A computer model backed up with field work proved that the uninterrupted use of glyphosate alone (i.e., five applications per season per year) would result in glyphosate resistance within four years. The computer model is part of a project to study weed resistance. Syngenta collaborated on the project with university weed scientists Paul Nev., University of Warwick, England; and Ken Smith and Jason Norsworthy, both from the University of Arkansas.

While the project showed weed resistance developed, it also showed that diversifying herbicide modes of action and herbicide-tolerant traits play a role in breaking the resistance development cycle.

“With the computer model, we were able to run thousands of scenarios, and the results were surprising,” said Norsworthy. “We knew utilizing residuals and reducing the soil-seed bank were key pieces of the puzzle. What we didn’t know was that early-emerging weeds produce exponentially more seeds than those that emerge with crop competition. With more seeds, there is a much higher probability that one of those seeds could be a resistant mutant.”

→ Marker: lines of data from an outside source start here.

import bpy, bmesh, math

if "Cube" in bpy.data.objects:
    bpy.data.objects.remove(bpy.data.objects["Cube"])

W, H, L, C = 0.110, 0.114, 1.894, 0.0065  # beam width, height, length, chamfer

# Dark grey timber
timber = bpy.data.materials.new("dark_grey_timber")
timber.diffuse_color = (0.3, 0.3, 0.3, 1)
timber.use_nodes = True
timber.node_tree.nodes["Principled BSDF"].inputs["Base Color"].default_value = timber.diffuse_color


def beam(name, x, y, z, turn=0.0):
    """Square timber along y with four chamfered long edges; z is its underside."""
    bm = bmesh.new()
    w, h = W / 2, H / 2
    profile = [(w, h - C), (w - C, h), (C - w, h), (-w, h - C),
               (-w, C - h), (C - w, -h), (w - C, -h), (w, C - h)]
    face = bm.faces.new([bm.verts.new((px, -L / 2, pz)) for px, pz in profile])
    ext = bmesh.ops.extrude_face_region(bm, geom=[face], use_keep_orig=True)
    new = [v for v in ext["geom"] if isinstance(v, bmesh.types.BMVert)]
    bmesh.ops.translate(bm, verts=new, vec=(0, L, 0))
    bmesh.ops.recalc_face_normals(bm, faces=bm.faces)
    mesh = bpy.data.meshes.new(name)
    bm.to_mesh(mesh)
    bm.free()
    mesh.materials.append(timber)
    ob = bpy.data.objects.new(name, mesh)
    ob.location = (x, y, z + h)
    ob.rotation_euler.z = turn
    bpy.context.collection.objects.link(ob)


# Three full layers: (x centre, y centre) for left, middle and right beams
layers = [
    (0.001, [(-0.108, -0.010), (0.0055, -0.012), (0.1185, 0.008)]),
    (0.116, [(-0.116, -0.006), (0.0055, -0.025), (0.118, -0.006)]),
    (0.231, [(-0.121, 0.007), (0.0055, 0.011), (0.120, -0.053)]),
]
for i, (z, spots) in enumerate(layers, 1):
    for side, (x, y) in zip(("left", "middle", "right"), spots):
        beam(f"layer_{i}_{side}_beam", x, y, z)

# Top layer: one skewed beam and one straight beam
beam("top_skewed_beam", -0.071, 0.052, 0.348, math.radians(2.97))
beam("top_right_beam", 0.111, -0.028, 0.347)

The key takeaway is growers who practice “zero tolerance” or not allowing Palmer amaranth to emerge and set seed have been able to transform disaster fields into highly productive acres again.

Les Glasgow, head of Weed Management Strategies at Syngenta, noted, though highly competitive, Palmer amaranth can be controlled with proactive weed-resistance management and recommended a few key tips for success, including:

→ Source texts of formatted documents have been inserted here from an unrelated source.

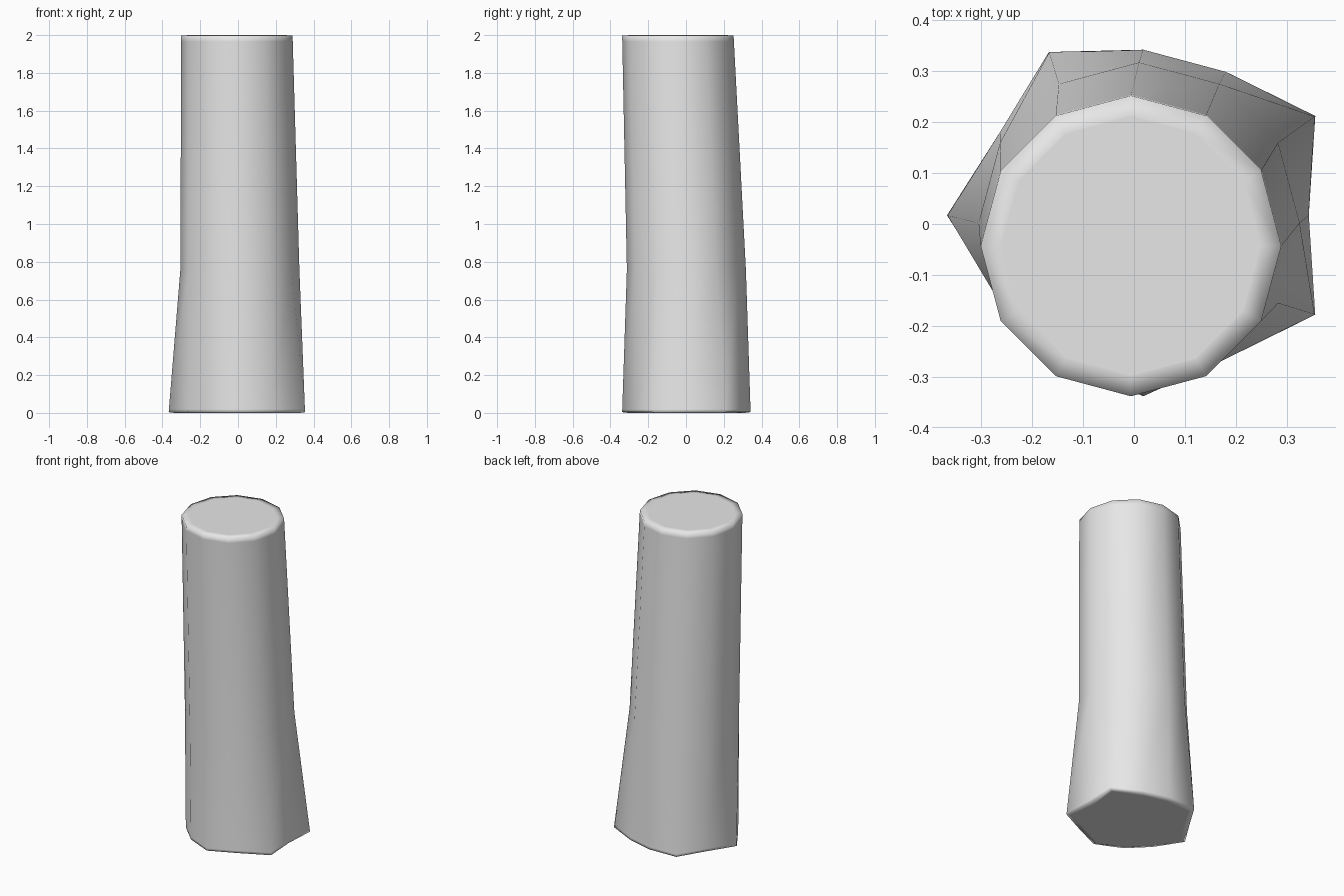
import bpy, bmesh, math

if "Cube" in bpy.data.objects:
    bpy.data.objects.remove(bpy.data.objects["Cube"])

SIDES = 12
# bottom flare: root radii by vertex, counter-clockwise from +x
ROOTS = [0.325, 0.39, 0.325, 0.325, 0.37, 0.325, 0.385, 0.325, 0.325, 0.355, 0.325, 0.39]
BASE = (0.018, 0.017)


def ring_points(center, radii, z):
    return [(center[0] + r * math.cos(2 * math.pi * i / SIDES),
             center[1] + r * math.sin(2 * math.pi * i / SIDES), z)
            for i, r in enumerate(radii)]


def even(r):
    return [r] * SIDES


def lerp(a, b, t):
    return [tuple(p + (q - p) * t for p, q in zip(u, v)) for u, v in zip(a, b)]


# cross-sections from the bottom cap to the top cap
bottom = ring_points(BASE, ROOTS, 0.004)
middle = ring_points((0.01, 0.002), even(0.315), 0.76)
top = ring_points((-0.006, -0.043), even(0.295), 1.997)
bottom_inner = ring_points(BASE, [r - 0.03 for r in ROOTS], 0.0)
top_inner = ring_points((-0.006, -0.043), even(0.255), 2.0)
sections = [bottom_inner, bottom, lerp(bottom, middle, 0.02), middle,
            lerp(middle, top, 0.975), top, top_inner]

bm = bmesh.new()
rings = [[bm.verts.new(p) for p in s] for s in sections]
for lo, hi in zip(rings, rings[1:]):
    for i in range(SIDES):
        j = (i + 1) % SIDES
        bm.faces.new((lo[i], lo[j], hi[j], hi[i])).smooth = True

# flat end caps with a crisp border
for cap in (bm.faces.new(rings[0][::-1]), bm.faces.new(rings[-1])):
    cap.smooth = False
    for e in cap.edges:
        e.smooth = False
bm.normal_update()

mesh = bpy.data.meshes.new("tree_stump")
bm.to_mesh(mesh)
bm.free()

grey = bpy.data.materials.new("light grey")
grey.diffuse_color = (0.8, 0.8, 0.8, 1)
grey.use_nodes = True
grey.node_tree.nodes["Principled BSDF"].inputs["Base Color"].default_value = grey.diffuse_color
mesh.materials.append(grey)
trunk = bpy.data.objects.new("trunk", mesh)
bpy.context.collection.objects.link(trunk)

  • Plant into clean fields following tillage or use herbicides like Gramoxone to burndown weeds.
  • Apply a preplant or preemergence residual herbicide like Boundary or Prefix in soybean to prevent weed emergence.
  • Overlap an early postemergence residual herbicide like Flexstar GT 3.5 in soybean.
  • Remove weed escapes from fields before they seed set.

For more information about weed management, visit Syngenta’s www.resistancefighter.com.